WORK INSTRUCTION:
Reproduce exactly, and only, the lines below from the one containing "-HALF_Y), (-HALF_X, HALF_Y)]" through the one containing "top_verts = [g".

Start of DATA FOR ANALYSIS

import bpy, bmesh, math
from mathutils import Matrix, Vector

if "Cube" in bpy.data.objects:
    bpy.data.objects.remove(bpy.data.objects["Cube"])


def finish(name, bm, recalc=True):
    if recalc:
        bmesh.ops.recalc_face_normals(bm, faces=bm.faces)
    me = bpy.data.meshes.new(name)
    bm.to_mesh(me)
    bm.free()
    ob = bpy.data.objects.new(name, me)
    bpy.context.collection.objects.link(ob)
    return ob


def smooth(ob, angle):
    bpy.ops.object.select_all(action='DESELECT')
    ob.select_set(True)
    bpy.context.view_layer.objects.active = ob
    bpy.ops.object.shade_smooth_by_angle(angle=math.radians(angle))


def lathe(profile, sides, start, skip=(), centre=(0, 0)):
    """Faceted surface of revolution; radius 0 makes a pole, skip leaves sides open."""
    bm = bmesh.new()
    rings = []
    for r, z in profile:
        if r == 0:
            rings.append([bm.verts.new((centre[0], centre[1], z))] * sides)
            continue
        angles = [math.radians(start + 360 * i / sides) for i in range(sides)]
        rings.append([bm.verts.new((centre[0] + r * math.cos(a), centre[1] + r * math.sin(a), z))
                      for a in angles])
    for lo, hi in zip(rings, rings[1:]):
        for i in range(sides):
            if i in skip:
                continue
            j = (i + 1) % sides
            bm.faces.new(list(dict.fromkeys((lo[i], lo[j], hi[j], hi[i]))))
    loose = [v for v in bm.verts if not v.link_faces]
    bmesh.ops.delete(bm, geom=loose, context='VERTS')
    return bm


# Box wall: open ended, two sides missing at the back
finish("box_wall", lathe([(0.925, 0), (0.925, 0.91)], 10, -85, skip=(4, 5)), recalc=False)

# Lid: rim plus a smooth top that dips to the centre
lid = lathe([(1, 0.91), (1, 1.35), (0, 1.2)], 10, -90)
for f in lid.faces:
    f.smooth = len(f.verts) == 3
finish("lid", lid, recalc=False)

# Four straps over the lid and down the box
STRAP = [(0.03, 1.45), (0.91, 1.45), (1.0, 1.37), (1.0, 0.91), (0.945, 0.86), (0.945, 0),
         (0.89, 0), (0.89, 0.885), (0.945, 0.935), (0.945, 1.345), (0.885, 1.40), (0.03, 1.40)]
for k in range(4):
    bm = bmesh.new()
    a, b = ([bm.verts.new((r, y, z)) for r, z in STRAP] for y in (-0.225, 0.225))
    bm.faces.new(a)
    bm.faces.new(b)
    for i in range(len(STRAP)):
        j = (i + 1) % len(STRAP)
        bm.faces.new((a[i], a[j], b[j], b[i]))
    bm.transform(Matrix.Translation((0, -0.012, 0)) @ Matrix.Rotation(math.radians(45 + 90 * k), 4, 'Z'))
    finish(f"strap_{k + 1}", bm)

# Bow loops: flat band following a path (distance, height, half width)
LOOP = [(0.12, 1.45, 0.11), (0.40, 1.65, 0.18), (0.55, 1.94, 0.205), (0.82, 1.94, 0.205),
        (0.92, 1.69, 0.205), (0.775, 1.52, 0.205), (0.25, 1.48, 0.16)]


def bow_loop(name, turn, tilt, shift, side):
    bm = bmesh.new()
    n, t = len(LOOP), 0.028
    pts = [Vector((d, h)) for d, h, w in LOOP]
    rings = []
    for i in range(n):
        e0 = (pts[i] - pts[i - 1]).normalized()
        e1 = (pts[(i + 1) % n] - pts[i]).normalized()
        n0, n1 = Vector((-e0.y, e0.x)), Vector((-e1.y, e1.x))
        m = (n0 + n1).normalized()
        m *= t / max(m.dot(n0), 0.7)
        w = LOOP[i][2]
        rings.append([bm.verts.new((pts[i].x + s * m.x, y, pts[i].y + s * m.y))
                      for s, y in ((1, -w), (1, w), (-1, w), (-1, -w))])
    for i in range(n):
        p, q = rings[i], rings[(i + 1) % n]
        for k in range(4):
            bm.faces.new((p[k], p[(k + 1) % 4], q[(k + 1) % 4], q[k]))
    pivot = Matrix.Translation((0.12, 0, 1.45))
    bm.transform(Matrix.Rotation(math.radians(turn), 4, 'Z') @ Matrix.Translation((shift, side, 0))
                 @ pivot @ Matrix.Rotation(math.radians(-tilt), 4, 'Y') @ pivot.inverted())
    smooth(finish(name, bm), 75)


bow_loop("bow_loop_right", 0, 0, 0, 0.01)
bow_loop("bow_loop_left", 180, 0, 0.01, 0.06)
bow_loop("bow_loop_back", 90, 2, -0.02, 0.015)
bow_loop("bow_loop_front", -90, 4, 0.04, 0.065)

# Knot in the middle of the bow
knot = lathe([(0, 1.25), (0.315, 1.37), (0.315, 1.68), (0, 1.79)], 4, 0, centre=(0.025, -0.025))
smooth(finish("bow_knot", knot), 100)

End of DATA FOR ANALYSIS
Start of DATA FOR ANALYSIS

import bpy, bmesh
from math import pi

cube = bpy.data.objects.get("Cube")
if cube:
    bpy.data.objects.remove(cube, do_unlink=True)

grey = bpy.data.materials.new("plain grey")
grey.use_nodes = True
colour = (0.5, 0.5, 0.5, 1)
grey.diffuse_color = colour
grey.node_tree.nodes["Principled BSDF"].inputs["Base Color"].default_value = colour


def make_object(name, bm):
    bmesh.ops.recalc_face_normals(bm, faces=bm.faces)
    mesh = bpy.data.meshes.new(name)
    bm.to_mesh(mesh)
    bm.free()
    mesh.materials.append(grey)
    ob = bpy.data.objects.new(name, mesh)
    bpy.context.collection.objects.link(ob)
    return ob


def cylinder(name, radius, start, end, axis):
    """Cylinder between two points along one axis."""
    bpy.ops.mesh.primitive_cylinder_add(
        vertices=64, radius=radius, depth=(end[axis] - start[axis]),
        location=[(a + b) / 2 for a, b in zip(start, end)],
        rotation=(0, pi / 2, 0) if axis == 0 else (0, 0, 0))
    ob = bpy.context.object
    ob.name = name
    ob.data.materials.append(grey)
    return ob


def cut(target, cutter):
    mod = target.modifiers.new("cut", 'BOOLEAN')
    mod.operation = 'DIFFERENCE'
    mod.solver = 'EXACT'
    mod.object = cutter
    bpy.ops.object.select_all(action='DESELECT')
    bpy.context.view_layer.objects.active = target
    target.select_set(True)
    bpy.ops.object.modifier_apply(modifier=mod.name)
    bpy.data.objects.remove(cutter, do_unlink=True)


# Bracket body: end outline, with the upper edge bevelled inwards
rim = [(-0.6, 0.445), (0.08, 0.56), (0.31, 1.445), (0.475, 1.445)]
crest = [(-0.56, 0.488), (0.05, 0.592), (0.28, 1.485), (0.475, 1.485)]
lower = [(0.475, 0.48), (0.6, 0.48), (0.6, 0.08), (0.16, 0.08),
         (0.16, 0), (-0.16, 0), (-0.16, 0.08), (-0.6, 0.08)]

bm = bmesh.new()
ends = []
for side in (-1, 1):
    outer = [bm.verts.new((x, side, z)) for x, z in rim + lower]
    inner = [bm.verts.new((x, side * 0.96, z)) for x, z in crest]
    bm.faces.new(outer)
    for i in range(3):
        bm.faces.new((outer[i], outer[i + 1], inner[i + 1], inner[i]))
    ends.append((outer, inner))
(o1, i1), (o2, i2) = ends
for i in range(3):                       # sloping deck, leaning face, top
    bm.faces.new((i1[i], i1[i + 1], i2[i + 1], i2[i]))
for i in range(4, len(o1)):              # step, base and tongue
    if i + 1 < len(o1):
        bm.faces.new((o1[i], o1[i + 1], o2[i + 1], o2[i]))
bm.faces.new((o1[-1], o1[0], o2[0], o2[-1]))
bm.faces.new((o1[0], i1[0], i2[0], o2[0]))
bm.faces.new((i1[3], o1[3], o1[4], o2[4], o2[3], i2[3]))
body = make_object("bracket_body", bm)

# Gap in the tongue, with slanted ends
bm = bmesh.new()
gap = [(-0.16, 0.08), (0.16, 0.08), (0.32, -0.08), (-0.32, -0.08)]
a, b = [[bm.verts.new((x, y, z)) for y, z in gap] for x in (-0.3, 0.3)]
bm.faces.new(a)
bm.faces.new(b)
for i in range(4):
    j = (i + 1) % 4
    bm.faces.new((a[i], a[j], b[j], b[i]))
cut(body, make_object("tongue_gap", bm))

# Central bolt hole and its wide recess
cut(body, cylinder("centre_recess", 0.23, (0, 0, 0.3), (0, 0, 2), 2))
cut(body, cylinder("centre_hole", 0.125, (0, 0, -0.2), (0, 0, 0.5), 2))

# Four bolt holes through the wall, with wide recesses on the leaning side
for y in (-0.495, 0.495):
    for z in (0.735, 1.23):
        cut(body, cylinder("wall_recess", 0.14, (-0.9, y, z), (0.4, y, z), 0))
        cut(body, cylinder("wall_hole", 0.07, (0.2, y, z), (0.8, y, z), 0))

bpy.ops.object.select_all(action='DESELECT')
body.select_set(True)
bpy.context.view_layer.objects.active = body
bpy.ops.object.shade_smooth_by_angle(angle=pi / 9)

End of DATA FOR ANALYSIS
Start of DATA FOR ANALYSIS

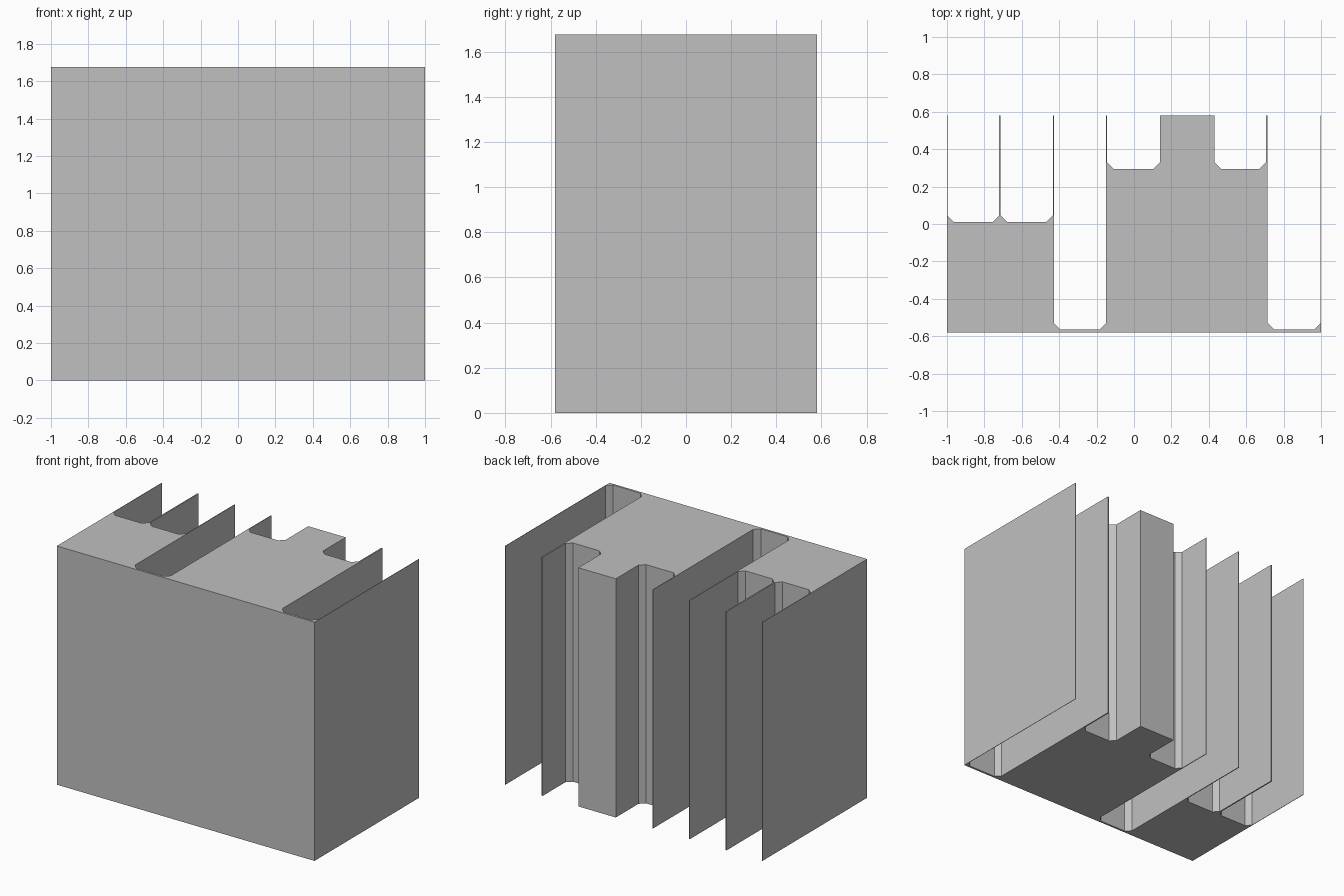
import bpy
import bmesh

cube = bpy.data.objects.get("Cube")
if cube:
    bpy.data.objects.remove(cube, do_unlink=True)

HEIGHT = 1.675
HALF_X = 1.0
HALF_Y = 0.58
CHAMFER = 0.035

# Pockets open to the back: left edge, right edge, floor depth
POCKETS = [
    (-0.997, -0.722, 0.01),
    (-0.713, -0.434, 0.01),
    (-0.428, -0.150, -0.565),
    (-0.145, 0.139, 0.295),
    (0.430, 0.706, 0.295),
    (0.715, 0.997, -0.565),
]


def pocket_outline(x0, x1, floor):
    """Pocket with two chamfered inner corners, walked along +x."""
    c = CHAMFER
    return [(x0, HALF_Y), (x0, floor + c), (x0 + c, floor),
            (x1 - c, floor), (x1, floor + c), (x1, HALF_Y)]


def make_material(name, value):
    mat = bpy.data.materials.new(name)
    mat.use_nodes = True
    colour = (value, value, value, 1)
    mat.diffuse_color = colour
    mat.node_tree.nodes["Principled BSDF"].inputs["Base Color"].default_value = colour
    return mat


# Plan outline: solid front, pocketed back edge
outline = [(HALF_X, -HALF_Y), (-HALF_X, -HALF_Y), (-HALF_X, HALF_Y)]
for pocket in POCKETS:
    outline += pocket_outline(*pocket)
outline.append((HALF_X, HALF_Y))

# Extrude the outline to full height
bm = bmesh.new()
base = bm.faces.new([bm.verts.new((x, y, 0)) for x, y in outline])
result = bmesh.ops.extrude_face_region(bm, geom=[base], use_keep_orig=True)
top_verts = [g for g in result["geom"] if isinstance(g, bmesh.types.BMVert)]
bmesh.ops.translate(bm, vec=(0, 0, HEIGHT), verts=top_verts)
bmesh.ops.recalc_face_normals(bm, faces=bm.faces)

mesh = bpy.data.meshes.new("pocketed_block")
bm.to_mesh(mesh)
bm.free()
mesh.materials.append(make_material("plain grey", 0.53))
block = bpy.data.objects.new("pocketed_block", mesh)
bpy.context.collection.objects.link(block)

End of DATA FOR ANALYSIS

RESPONSE AREA:
outline = [(HALF_X, -HALF_Y), (-HALF_X, -HALF_Y), (-HALF_X, HALF_Y)]
for pocket in POCKETS:
    outline += pocket_outline(*pocket)
outline.append((HALF_X, HALF_Y))

# Extrude the outline to full height
bm = bmesh.new()
base = bm.faces.new([bm.verts.new((x, y, 0)) for x, y in outline])
result = bmesh.ops.extrude_face_region(bm, geom=[base], use_keep_orig=True)
top_verts = [g for g in result["geom"] if isinstance(g, bmesh.types.BMVert)]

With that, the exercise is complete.